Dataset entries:
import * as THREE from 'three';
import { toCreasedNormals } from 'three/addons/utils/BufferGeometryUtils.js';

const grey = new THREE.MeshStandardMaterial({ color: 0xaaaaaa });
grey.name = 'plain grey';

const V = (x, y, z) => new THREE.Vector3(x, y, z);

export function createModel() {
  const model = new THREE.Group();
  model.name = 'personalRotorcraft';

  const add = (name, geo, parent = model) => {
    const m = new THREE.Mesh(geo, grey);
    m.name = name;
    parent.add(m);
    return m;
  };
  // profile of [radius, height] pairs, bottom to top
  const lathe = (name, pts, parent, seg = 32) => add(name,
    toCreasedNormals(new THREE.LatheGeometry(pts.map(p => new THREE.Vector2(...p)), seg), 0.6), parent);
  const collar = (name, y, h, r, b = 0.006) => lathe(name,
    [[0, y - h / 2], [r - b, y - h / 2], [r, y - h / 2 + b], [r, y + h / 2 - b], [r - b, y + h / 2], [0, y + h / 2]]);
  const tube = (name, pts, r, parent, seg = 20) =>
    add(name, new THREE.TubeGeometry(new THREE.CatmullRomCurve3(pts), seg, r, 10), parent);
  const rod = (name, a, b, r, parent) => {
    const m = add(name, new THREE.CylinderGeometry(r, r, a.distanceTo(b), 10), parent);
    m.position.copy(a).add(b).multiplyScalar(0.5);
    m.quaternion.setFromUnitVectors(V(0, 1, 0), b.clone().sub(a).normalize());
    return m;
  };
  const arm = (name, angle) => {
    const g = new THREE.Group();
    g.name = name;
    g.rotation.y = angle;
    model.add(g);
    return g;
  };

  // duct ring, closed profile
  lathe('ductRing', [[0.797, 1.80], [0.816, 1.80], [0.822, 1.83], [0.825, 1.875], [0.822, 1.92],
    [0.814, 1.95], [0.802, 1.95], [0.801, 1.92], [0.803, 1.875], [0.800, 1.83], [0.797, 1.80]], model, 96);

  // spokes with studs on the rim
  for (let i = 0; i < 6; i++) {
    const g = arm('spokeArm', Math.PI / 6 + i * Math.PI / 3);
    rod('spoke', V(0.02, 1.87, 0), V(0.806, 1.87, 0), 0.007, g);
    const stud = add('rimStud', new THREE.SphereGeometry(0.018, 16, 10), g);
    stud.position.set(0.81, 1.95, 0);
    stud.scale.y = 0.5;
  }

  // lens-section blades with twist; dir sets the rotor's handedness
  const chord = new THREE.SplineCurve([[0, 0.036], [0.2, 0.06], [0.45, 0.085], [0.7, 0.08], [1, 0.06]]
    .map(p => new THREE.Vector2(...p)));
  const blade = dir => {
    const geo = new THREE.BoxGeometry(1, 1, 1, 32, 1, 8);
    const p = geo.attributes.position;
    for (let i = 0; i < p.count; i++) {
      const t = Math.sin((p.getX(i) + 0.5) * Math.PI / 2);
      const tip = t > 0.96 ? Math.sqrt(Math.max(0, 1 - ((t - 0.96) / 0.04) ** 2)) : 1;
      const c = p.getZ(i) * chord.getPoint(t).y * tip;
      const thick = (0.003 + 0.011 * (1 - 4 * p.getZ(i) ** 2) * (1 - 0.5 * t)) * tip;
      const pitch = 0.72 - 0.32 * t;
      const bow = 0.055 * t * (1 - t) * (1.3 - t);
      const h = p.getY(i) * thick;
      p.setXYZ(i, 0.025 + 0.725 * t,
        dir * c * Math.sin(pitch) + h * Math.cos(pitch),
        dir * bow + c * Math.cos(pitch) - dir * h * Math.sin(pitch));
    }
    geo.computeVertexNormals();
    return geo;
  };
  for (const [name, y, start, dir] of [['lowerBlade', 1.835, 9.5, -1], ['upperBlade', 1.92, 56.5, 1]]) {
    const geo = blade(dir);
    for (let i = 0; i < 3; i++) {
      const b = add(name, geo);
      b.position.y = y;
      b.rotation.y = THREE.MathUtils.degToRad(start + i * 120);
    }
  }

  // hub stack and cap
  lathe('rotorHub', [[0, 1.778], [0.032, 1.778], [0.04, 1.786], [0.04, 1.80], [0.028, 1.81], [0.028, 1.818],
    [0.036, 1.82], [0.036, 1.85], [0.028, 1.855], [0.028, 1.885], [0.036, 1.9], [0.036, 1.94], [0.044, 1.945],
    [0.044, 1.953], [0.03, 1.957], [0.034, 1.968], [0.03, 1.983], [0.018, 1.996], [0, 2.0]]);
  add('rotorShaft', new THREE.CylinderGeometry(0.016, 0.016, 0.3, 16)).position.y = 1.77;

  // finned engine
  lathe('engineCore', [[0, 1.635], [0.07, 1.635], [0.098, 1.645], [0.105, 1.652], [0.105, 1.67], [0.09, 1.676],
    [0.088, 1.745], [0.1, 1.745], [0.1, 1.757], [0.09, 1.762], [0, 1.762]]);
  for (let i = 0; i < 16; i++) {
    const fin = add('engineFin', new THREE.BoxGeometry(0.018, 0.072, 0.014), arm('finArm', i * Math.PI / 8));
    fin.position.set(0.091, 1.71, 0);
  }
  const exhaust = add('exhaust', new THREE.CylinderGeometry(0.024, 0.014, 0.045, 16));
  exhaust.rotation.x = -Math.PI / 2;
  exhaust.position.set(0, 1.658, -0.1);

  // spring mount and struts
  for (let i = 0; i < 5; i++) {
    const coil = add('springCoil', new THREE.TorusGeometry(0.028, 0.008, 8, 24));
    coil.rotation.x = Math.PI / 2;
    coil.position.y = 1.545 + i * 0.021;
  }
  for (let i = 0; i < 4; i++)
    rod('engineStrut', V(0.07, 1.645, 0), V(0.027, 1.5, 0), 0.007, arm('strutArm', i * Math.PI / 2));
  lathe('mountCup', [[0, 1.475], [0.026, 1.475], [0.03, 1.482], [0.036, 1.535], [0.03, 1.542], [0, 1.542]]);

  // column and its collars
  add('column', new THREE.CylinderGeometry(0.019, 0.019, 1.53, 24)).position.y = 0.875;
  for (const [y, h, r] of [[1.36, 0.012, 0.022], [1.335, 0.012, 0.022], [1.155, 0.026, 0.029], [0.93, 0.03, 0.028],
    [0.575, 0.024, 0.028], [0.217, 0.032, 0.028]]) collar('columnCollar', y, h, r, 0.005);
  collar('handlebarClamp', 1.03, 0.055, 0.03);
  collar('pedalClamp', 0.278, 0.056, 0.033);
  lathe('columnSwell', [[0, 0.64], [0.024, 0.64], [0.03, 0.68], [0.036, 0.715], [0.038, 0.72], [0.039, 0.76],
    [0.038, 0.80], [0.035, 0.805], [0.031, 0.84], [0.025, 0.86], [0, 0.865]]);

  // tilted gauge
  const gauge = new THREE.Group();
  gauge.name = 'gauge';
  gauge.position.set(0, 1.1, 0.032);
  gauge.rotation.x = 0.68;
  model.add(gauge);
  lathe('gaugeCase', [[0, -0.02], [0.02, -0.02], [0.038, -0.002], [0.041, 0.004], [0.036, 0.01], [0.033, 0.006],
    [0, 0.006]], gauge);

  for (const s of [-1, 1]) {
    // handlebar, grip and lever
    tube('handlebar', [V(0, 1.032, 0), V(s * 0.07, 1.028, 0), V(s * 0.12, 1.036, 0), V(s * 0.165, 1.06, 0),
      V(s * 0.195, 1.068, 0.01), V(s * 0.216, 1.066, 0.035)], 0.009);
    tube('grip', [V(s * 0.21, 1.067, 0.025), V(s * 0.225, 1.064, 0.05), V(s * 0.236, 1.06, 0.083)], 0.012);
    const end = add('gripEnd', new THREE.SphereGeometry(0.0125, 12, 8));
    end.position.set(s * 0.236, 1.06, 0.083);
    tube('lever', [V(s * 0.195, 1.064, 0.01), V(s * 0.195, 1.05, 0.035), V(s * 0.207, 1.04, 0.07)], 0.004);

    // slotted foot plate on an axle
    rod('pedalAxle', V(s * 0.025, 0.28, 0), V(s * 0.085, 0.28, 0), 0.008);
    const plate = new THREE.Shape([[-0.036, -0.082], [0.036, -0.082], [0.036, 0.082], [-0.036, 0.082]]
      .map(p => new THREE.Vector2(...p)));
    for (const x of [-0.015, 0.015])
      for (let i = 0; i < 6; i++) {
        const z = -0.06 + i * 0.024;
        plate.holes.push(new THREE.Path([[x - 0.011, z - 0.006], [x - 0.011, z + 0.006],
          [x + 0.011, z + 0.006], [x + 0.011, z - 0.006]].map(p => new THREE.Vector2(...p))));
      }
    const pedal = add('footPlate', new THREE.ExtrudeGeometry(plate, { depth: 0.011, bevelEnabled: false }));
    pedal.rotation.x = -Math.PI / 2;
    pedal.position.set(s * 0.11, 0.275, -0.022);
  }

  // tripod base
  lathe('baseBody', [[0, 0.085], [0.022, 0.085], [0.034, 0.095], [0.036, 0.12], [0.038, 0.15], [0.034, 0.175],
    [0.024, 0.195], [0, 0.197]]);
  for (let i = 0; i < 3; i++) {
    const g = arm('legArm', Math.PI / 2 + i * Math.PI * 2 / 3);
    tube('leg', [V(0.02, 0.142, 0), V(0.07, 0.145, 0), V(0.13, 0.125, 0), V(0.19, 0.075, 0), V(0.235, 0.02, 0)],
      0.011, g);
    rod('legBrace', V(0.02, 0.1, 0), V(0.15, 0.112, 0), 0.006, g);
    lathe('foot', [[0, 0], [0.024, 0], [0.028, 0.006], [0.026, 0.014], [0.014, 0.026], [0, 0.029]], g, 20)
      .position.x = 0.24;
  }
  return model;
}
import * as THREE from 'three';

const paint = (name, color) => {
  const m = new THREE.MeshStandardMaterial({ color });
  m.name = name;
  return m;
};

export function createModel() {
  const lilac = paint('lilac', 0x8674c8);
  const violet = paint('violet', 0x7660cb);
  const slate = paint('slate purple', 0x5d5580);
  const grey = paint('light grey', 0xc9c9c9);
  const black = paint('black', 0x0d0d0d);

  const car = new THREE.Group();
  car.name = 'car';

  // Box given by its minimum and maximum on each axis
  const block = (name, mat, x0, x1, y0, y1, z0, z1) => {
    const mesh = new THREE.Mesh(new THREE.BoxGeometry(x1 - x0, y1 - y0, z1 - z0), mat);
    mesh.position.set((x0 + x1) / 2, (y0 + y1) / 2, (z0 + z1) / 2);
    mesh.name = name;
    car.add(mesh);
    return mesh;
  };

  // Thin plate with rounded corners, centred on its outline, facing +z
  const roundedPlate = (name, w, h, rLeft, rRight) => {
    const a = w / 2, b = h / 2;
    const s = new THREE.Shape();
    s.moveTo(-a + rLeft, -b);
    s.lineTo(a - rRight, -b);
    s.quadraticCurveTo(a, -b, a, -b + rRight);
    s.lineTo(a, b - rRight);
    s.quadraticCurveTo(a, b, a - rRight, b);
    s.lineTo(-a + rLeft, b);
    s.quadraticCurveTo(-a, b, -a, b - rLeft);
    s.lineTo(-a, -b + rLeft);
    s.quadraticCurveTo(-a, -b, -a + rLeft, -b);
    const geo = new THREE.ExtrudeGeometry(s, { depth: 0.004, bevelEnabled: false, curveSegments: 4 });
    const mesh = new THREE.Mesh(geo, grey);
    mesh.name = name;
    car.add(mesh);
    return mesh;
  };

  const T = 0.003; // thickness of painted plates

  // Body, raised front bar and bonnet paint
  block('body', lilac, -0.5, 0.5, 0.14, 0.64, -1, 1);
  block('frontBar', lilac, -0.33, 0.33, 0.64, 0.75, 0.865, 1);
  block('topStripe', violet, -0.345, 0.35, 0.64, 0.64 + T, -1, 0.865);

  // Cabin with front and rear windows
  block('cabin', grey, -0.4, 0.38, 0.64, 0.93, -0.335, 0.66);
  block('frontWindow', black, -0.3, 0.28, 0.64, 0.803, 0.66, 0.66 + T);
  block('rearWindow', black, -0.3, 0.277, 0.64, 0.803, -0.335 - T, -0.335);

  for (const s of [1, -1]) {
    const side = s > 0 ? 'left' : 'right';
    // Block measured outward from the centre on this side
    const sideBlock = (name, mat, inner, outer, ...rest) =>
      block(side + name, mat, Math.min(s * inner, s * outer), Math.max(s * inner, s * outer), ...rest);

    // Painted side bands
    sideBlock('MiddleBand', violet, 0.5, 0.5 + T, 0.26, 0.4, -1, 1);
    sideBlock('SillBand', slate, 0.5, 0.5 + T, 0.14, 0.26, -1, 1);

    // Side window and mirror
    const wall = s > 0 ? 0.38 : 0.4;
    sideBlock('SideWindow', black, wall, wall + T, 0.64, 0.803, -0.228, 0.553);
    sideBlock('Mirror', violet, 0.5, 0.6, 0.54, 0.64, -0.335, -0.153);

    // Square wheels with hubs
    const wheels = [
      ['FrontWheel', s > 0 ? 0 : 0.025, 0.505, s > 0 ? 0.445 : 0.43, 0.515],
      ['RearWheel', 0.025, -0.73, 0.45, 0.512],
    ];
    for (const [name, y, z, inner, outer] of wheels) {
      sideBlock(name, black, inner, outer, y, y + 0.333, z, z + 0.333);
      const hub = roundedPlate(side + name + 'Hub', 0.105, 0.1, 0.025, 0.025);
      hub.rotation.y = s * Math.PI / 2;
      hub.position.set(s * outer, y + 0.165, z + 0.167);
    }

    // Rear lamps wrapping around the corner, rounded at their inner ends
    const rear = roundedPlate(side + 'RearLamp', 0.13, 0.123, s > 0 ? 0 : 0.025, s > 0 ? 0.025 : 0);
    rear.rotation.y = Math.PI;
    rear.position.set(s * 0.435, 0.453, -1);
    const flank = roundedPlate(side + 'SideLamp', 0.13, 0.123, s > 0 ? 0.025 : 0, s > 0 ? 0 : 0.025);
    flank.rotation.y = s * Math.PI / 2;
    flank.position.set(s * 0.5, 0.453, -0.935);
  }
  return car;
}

→ ACTION ITEM: Each line above from the one with "const black = paint('black', 0x0d0d0d);" up to and including the one with "const block = (name, mat, x0, x1, y0, y1, z0, z1)" must be set down exactly, and no line outside that span may appear.

→ THE ANSWER:
  const black = paint('black', 0x0d0d0d);

  const car = new THREE.Group();
  car.name = 'car';

  // Box given by its minimum and maximum on each axis
  const block = (name, mat, x0, x1, y0, y1, z0, z1) => {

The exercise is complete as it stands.